(Records excerpted from a collection)
------------------------------------------------

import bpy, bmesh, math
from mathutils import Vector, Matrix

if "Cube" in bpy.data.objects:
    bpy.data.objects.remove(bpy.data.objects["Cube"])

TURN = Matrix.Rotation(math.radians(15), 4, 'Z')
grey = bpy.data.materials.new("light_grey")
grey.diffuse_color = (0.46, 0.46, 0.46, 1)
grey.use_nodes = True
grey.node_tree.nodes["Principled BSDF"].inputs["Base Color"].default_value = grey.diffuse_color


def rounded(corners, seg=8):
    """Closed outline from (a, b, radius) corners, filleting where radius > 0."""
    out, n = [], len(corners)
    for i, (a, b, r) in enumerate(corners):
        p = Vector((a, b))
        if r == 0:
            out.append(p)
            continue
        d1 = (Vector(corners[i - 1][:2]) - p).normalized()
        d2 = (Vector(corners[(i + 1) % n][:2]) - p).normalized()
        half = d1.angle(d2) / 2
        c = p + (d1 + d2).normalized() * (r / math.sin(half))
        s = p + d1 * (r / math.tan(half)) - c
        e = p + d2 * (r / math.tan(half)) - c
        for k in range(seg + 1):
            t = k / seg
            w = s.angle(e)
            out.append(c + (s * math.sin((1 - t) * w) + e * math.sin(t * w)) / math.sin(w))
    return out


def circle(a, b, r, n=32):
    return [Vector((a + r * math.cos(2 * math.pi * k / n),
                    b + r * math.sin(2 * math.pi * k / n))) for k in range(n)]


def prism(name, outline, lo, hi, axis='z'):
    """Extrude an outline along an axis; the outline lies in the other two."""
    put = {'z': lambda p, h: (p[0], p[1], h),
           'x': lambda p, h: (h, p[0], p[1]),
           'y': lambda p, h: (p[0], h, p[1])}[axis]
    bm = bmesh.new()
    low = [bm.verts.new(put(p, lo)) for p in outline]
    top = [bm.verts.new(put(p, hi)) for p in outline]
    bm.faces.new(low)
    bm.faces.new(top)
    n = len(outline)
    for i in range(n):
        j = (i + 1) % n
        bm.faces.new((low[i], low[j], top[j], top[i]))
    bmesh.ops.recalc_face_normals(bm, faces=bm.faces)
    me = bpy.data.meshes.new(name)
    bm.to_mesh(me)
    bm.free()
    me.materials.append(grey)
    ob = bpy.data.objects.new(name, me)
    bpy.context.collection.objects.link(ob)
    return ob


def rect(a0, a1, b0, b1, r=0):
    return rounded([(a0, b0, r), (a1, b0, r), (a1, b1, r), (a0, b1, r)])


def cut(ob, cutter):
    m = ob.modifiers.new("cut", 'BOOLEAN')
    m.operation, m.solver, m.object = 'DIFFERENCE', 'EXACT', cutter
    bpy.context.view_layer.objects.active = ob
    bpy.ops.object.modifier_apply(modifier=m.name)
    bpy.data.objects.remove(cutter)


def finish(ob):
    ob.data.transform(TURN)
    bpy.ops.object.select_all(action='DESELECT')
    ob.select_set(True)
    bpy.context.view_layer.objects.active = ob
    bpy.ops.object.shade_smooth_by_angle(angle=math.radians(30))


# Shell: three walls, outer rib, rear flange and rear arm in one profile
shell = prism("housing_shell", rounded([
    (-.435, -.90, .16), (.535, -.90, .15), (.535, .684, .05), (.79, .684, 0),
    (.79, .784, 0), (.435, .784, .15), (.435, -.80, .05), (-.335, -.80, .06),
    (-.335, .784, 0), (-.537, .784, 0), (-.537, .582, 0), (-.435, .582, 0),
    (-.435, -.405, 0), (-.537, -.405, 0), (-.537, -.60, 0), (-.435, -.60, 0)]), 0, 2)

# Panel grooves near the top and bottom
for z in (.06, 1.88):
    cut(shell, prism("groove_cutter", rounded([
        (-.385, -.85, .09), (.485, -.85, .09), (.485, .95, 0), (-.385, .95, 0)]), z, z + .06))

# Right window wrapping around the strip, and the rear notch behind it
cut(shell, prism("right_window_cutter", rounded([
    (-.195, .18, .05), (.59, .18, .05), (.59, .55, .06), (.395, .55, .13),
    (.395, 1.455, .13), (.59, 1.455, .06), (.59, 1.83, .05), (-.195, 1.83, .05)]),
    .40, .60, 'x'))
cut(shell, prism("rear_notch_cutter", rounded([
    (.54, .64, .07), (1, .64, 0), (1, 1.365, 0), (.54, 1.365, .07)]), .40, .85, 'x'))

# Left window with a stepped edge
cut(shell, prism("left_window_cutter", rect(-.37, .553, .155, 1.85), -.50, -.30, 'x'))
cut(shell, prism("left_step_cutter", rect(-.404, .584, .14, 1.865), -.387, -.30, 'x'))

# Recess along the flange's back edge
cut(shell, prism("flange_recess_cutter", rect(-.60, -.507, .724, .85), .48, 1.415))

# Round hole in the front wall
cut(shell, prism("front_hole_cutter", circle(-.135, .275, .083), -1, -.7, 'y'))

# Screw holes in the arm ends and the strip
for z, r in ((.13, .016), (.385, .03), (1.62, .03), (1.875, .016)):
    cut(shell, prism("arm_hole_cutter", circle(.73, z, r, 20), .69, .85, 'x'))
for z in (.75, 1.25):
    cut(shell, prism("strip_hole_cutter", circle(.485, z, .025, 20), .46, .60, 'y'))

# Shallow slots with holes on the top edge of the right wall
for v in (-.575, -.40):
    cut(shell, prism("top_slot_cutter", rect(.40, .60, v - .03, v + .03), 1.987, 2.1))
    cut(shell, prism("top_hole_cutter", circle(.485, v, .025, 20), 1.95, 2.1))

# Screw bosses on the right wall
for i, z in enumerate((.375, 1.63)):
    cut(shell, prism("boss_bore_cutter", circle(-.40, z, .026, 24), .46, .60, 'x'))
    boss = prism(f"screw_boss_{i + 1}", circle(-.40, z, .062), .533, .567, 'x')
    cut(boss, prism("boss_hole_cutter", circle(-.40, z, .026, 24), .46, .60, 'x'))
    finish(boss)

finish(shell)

------------------------------------------------

For each line in the entries that holds "rect", return that line.

def rect(a0, a1, b0, b1, r=0):
cut(shell, prism("left_window_cutter", rect(-.37, .553, .155, 1.85), -.50, -.30, 'x'))
cut(shell, prism("left_step_cutter", rect(-.404, .584, .14, 1.865), -.387, -.30, 'x'))
cut(shell, prism("flange_recess_cutter", rect(-.60, -.507, .724, .85), .48, 1.415))
    cut(shell, prism("top_slot_cutter", rect(.40, .60, v - .03, v + .03), 1.987, 2.1))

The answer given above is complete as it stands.